Scientists may be able to use simple baker's yeast to recreate the destruction wreaked by Parkinson's disease in a test tube.
Yeast was observed under attack from "Parkinson's"
It is hoped that the experiments will help them devise ways to halt the disease in its tracks.
US researchers overloaded yeast cells with a body chemical implicated in the human disease - then watched as Parkinson-like damage emerged.
The yeast model could now be used for early tests of promising treatments.
Scientists believe that Parkinson's patients have a problem in the brain caused by a "protein" called alpha-synuclein (aSyn).
Even in small amounts, this protein can persuade nearby brain proteins to lose their normal shape and form irregular clusters.
The shape of a protein is vital to its proper function, and the clusters appear eventually to cause brain cell death, leading to the characteristic symptoms of Parkinson's - progressively worsening tremor and muscle rigidity.
There are drug treatments which can ease these, but over time they lose their effectiveness, and there is no complete cure for the condition.

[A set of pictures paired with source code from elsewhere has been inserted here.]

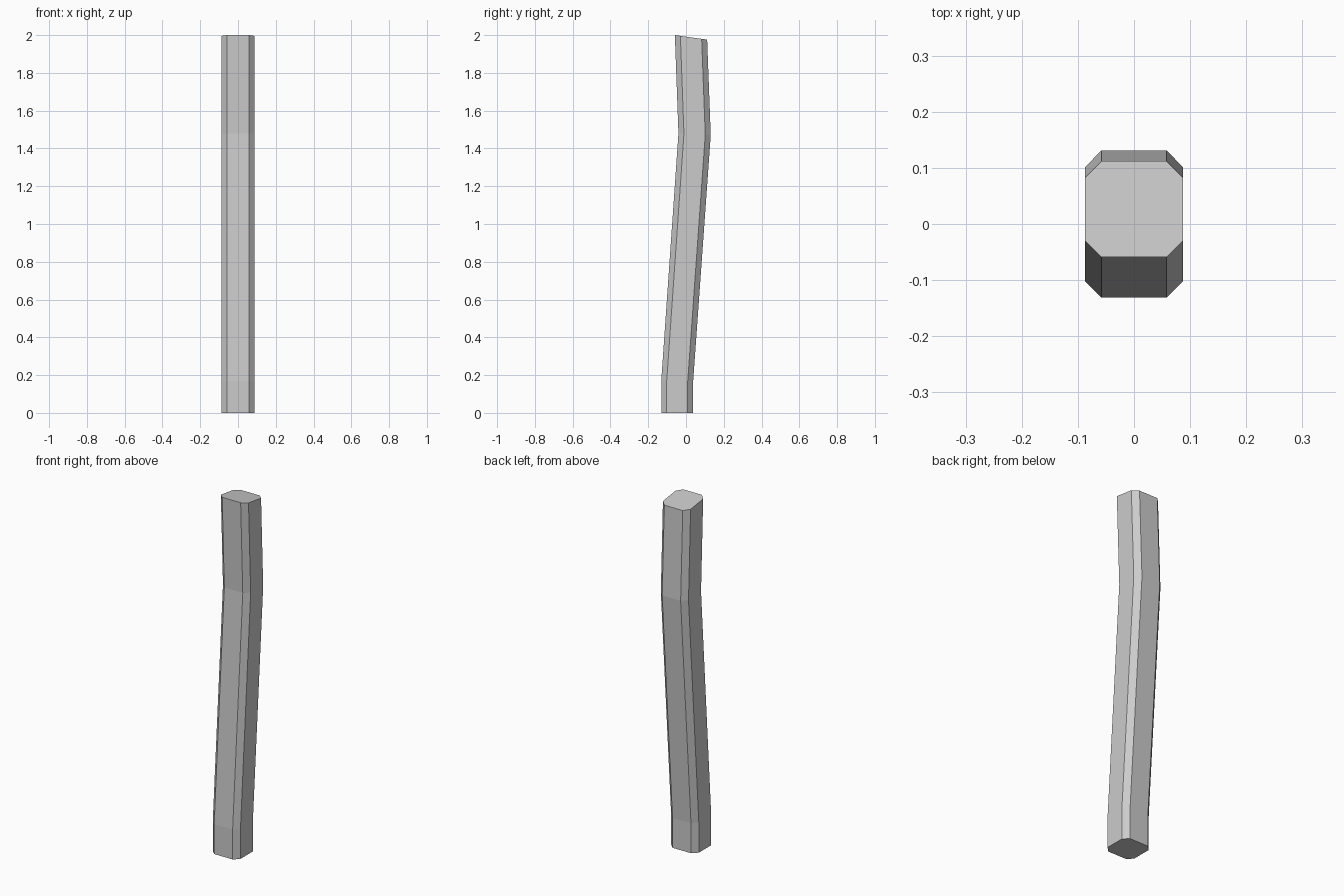
import bpy, bmesh

if "Cube" in bpy.data.objects:
    bpy.data.objects.remove(bpy.data.objects["Cube"])

HALF_X, CUT = 0.087, 0.029

# Rings along the bent post: front y, front z, back y, back z
rings = [(-0.131, 0.0, 0.038, 0.0),
         (-0.131, 0.17, 0.038, 0.17),
         (-0.040, 1.48, 0.131, 1.47),
         (-0.059, 2.0, 0.112, 1.976)]

# Chamfered rectangle: x and fraction from front to back
k = CUT / 0.17
half = [(HALF_X - CUT, 0), (HALF_X, k), (HALF_X, 1 - k), (HALF_X - CUT, 1)]
profile = half + [(-x, t) for x, t in reversed(half)]

# Skin the rings into a closed post
bm = bmesh.new()
loops = []
for y0, z0, y1, z1 in rings:
    loops.append([bm.verts.new((x, y0 + t * (y1 - y0), z0 + t * (z1 - z0)))
                  for x, t in profile])
n = len(profile)
for a, b in zip(loops, loops[1:]):
    for i in range(n):
        j = (i + 1) % n
        bm.faces.new((a[i], a[j], b[j], b[i]))
bm.faces.new(loops[0][::-1])
bm.faces.new(loops[-1])
bmesh.ops.recalc_face_normals(bm, faces=bm.faces)

mesh = bpy.data.meshes.new("bent_post")
bm.to_mesh(mesh)
bm.free()
bpy.context.collection.objects.link(bpy.data.objects.new("bent_post", mesh))
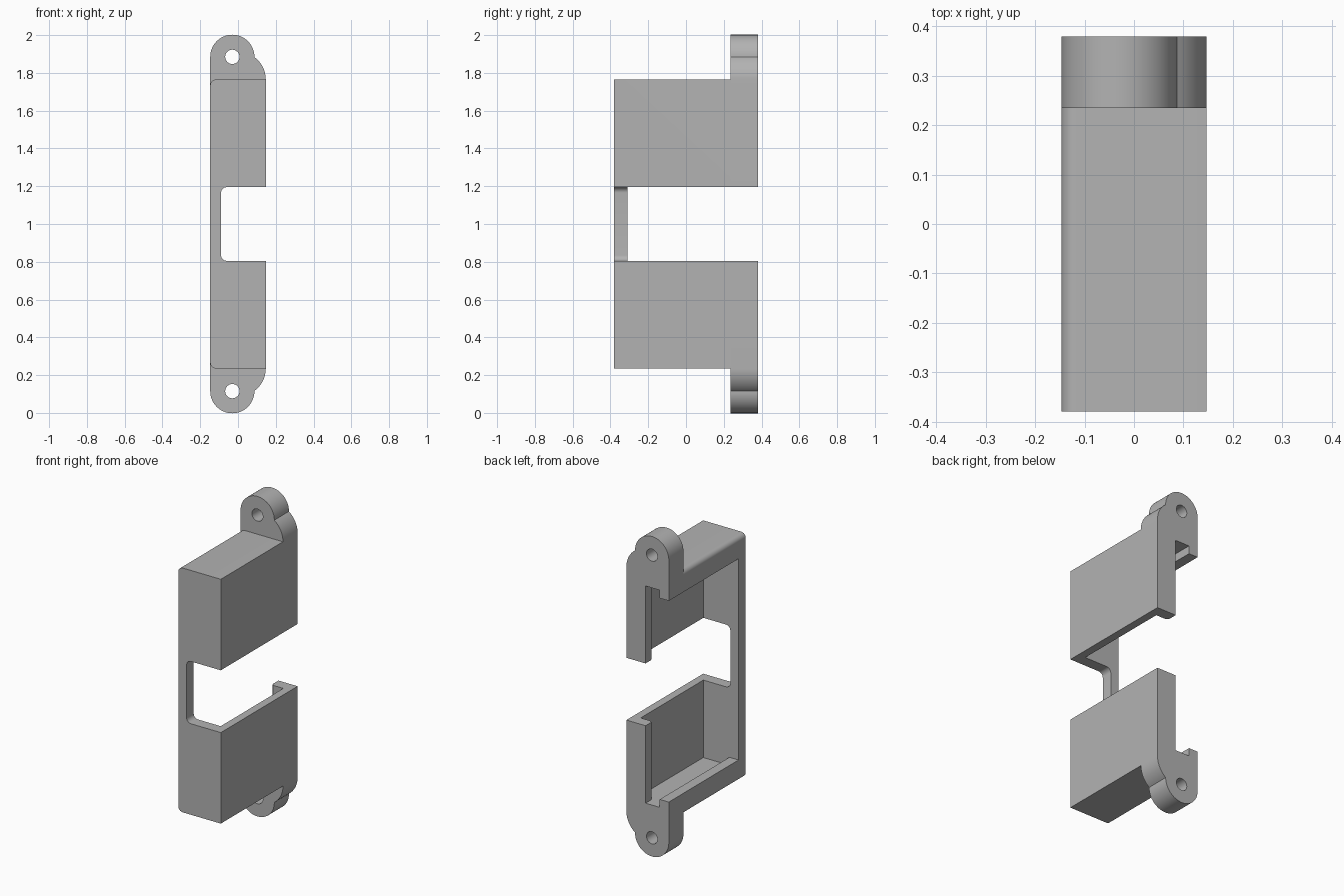
import bpy
import bmesh
from math import cos, sin, radians
from mathutils import Vector

if "Cube" in bpy.data.objects:
    bpy.data.objects.remove(bpy.data.objects["Cube"])

# Overall measures
HALF_X, HALF_Y = 0.147, 0.38
TOP, MID = 1.765, 1.0          # body end and mirror height
TAB_Y = 0.235                  # front of the screw tabs
HOLE_X, HOLE_Z = -0.03, 1.885
TAB_R = HALF_X + HOLE_X

grey = bpy.data.materials.new("plain_grey")
grey.use_nodes = True
grey.diffuse_color = (0.45, 0.45, 0.45, 1)
grey.node_tree.nodes["Principled BSDF"].inputs["Base Color"].default_value = (0.45, 0.45, 0.45, 1)


def arc(cx, cy, r, start, end, steps=8):
    angles = [radians(start + (end - start) * i / steps) for i in range(steps + 1)]
    return [(cx + r * cos(a), cy + r * sin(a)) for a in angles]


def flip(points):
    """Mirror a profile about the middle height."""
    return [(x, 2 * MID - z) for x, z in reversed(points)]


def prism(name, points, axis, low, high):
    """Extrude a profile along y (xz profile) or z (xy profile)."""
    def place(p, h):
        return (p[0], h, p[1]) if axis == "y" else (p[0], p[1], h)
    bm = bmesh.new()
    face = bm.faces.new([bm.verts.new(place(p, low)) for p in points])
    shift = Vector(place((0, 0), high - low))
    extruded = bmesh.ops.extrude_face_region(bm, geom=[face], use_keep_orig=True)["geom"]
    bmesh.ops.translate(bm, vec=shift, verts=[v for v in extruded if isinstance(v, bmesh.types.BMVert)])
    bmesh.ops.recalc_face_normals(bm, faces=bm.faces)
    mesh = bpy.data.meshes.new(name)
    bm.to_mesh(mesh)
    bm.free()
    mesh.materials.append(grey)
    obj = bpy.data.objects.new(name, mesh)
    bpy.context.collection.objects.link(obj)
    return obj


def combine(target, other, operation):
    mod = target.modifiers.new(operation.lower(), "BOOLEAN")
    mod.operation, mod.object, mod.solver = operation, other, "EXACT"
    bpy.context.view_layer.objects.active = target
    bpy.ops.object.modifier_apply(modifier=mod.name)
    bpy.data.objects.remove(other)


# Main body block, rounded along the open side's end edges
R = 0.03
upper = [(HALF_X, TOP)] + arc(R - HALF_X, TOP - R, R, 90, 180)
bracket = prism("bracket_shell", upper + flip(upper), "y", -HALF_Y, TAB_Y)

# Back slab with a screw tab at each end
upper = (arc(0, TOP, HALF_X, 0, 54, 12)
         + arc(HOLE_X, HOLE_Z, TAB_R, 0, 180, 32))
combine(bracket, prism("back_slab", upper + flip(upper), "y", TAB_Y, HALF_Y), "UNION")

# Inner cavity, leaving a hooked back wall with a rounded inner corner
cavity = [(-0.084, -0.31), (0.097, -0.31), (0.097, 0.31)]
cavity += arc(0.034, 0.33, 0.02, 270, 180, 6) + [(0.014, 0.5), (-0.084, 0.5)]
combine(bracket, prism("cavity_cutter", cavity, "z", 0.32, 1.68), "DIFFERENCE")

# Narrower mouth of the cavity, leaving a lip at each end
mouth = [(-0.2, -0.31), (0, -0.31), (0, 0.5), (-0.2, 0.5)]
combine(bracket, prism("mouth_cutter", mouth, "z", 0.37, 1.63), "DIFFERENCE")

# Middle notch with rounded inner corners
upper = [(0.3, 1.195)] + arc(R - 0.09, 1.195 - R, R, 90, 180)
combine(bracket, prism("notch_cutter", upper + flip(upper), "y", -0.5, 0.5), "DIFFERENCE")

# Screw holes
hole = arc(HOLE_X, HOLE_Z, 0.038, 0, 345, 23)
for ring in (hole, flip(hole)):
    combine(bracket, prism("hole_cutter", ring, "y", 0.1, 0.5), "DIFFERENCE")

bpy.ops.object.select_all(action="DESELECT")
bracket.select_set(True)
bpy.context.view_layer.objects.active = bracket
bpy.ops.object.shade_smooth_by_angle(angle=radians(30))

Doctors cannot simply start looking at manipulating the brains of live human patients to see what is going on, and need a cheap alternative which would allow them to test new theories swiftly.
Yeast cells may offer an alternative.
The researchers, from the Whitehead Institute for Biomedical Research in Cambridge, Massachusetts, assembled a group of yeast cells, each manipulated to carry differing amounts of aSyn protein.
Tiago Outeiro, one of the team, said: "Basically, I wanted to see what happens in the cell when we produce just a bit more that the quality-control system can handle.
"Does the biology of the protein change? Does it simply sit there? Does it cause problems to the cell?"
They observed that aSyn at low levels in the cell appeared to play a perfectly legitimate role - heading for the cell membrane and regulating the processing of fats.
But as the levels of aSyn rose, problems began to arise.
Some of the proteins "misfolded", forming the wrong shape, and caused other nearby proteins to do the same thing.
These proteins gathered into clusters, and the cell began to die.
Redressing the balance
Professor Susan Lindquist, another Whitehead researcher, said the implications were important.
"This confirms our suspicions that many of these proteins that cause disease can be very finely balanced, and when you tip the balance over just a little bit, it doesn't take a whole lot to cause a reaction.
"But the hopeful thing is that it might not take a whole lot to tip the balance back, by devising ways to improve the quality control mechanisms in cells that normally dispose of these misfolded proteins."